No matter how you try to spin it, you cannot separate Valentine’s Day from the red rose. It has been associated with love and beauty in almost every culture for thousands of years. In classic Greek mythology the rose was stained red by the blood of the love goddess Aphrodite, herself. The ancient Romans cultivated Rosa gallica and featured its blooms in the wedding ritual both by decorating the bridal couple and decorating the centerpieces of the wedding feast. In North America the native tribes gathered wild roses for courtship as well as medicinal use. A ghazal written by a Persian mystic Hafez tells it is the beauty of the rose that causes the nightingale to sing.

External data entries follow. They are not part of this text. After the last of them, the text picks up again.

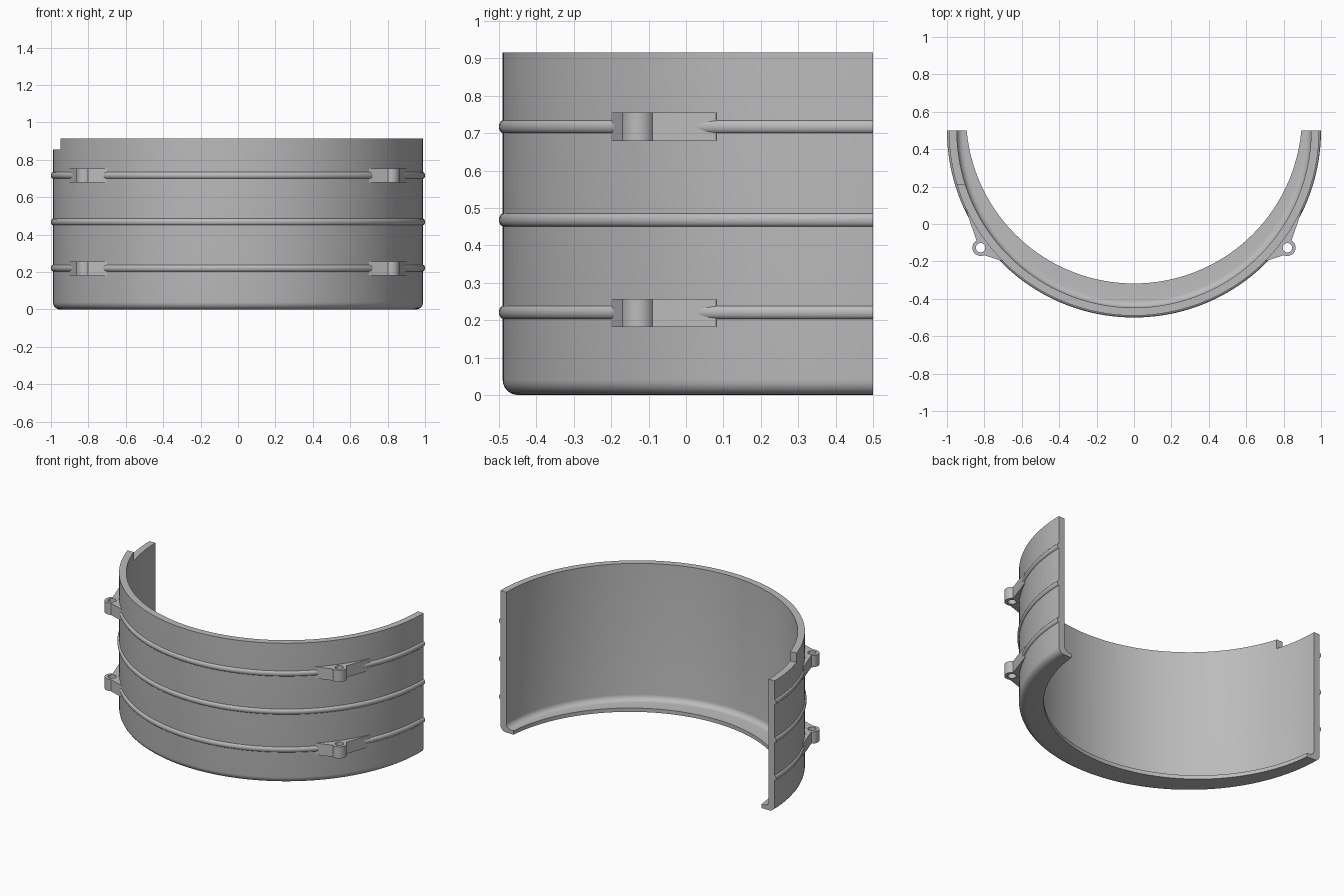
import bpy, bmesh
from math import sin, cos, pi, sqrt, radians

if "Cube" in bpy.data.objects:
    bpy.data.objects.remove(bpy.data.objects["Cube"])

grey = bpy.data.materials.new("plain grey")
grey.use_nodes = True
grey.diffuse_color = (0.5, 0.5, 0.5, 1)
grey.node_tree.nodes["Principled BSDF"].inputs["Base Color"].default_value = (0.5, 0.5, 0.5, 1)

AXIS_Y = 0.5          # the half cylinder's axis, on the open back plane
OUTER, INNER = 0.99, 0.947


def finish(name, bm):
    bmesh.ops.recalc_face_normals(bm, faces=bm.faces)
    mesh = bpy.data.meshes.new(name)
    bm.to_mesh(mesh)
    bm.free()
    mesh.materials.append(grey)
    obj = bpy.data.objects.new(name, mesh)
    bpy.context.collection.objects.link(obj)
    return obj


def smooth(obj):
    bpy.ops.object.select_all(action="DESELECT")
    obj.select_set(True)
    bpy.context.view_layer.objects.active = obj
    bpy.ops.object.shade_smooth_by_angle(angle=radians(32))


def half_sweep(name, profile, steps=96):
    """Sweep a closed (radius, z) profile round the front half; profile is a function of angle."""
    bm = bmesh.new()
    rings = []
    for i in range(steps + 1):
        a = pi + pi * i / steps
        rings.append([bm.verts.new((r * cos(a), AXIS_Y + r * sin(a), z))
                      for r, z in profile(a)])
    for p, q in zip(rings, rings[1:]):
        for j in range(len(p)):
            k = (j + 1) % len(p)
            bm.faces.new((p[j], p[k], q[k], q[j]))
    bm.faces.new(rings[0])
    bm.faces.new(rings[-1])
    return finish(name, bm)


def prism(name, outline, z0, z1):
    bm = bmesh.new()
    base = bm.faces.new([bm.verts.new((x, y, z0)) for x, y in outline])
    top = bmesh.ops.extrude_face_region(bm, geom=[base])["geom"]
    bmesh.ops.translate(bm, vec=(0, 0, z1 - z0),
                        verts=[v for v in top if isinstance(v, bmesh.types.BMVert)])
    return finish(name, bm)


def cut(obj, cutter):
    """Subtract the cutter, then discard it."""
    mod = obj.modifiers.new("cut", "BOOLEAN")
    mod.operation, mod.solver, mod.object = "DIFFERENCE", "EXACT", cutter
    bpy.context.view_layer.objects.active = obj
    bpy.ops.object.modifier_apply(modifier=mod.name)
    bpy.data.objects.remove(cutter)


def arc(cx, cy, r, start, end, n):
    return [(cx + r * cos(radians(start + (end - start) * i / n)),
             cy + r * sin(radians(start + (end - start) * i / n))) for i in range(n + 1)]


# Shell with rounded foot and an inward lip whose opening is offset to the back
def shell_profile(a):
    off, rad = 0.08, 0.898
    lip = off * sin(a) + sqrt(rad ** 2 - (off * cos(a)) ** 2)
    foot = arc(OUTER - 0.04, 0.04, 0.04, 0, -90, 6)
    fillet = arc(INNER - 0.035, 0.06, 0.035, -90, 0, 6)
    return [(OUTER, 0.915)] + foot + [(lip, 0), (lip, 0.025)] + fillet + [(INNER, 0.915)]


shell = half_sweep("shell", shell_profile)
notch = prism("notch_cutter", [(-1.1, 0.215), (-0.8, 0.215), (-0.8, 0.6), (-1.1, 0.6)], 0.855, 1)
cut(shell, notch)
smooth(shell)

# Rounded ribs round the outside
for label, z in (("lower", 0.221), ("middle", 0.468), ("upper", 0.717)):
    def rib_profile(a, z=z):
        bead = [(0.987 + 0.013 * cos(t), z + 0.018 * sin(t))
                for t in (radians(d) for d in range(-90, 91, 18))]
        return bead + [(0.97, z + 0.018), (0.97, z - 0.018)]
    smooth(half_sweep(label + "_rib", rib_profile))

# Bolt ears: a flared web ending in a drilled boss, two on each side
BX, BY = 0.82, -0.127
ear = ([(-0.9, 0.08)] + arc(-BX, BY, 0.044, 120, 296, 20)
       + [(-0.7, -0.2), (-0.69, -0.17), (-0.88, 0.09)])
for side, s in (("right", 1), ("left", -1)):
    for label, z in (("lower", 0.219), ("upper", 0.717)):
        lug = prism(f"{label}_{side}_ear", [(s * x, y) for x, y in ear], z - 0.038, z + 0.038)
        drill = prism("drill_cutter", arc(-s * BX, BY, 0.025, 0, 345, 23), z - 0.1, z + 0.1)
        cut(lug, drill)
        smooth(lug)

By the medieval period, the rose was associated with the purity of the Virgin Mary in Christian mythology.
In the colonial period, William Penn brought English roses back to the Americas in 1699 and John Adams planted the first rosebush at the famed White House garden. This doesn’t relate so much to the history of the rose as a token of love, but I think it’s a cool fact.
Rose hips are a widely known source of vitamin C which can help to stimulate the immune system. And distilled rose oil is used topically for skin care: it is an astringent and can help to reduce redness in skin. It is also believed to work to rejuvenate aging skin and can help reduce fine wrinkles.
Roses are known as an effective cure for “woman’s problems.” The growing tips of rose plants are full of plant bioflavonoids which help to stimulate estrogen production. This can increase libido in women and ease menstrual difficulties. A study in Taiwan showed that drinking rose tea significantly eased the symptoms of dysmenorrhea in adolescent girls.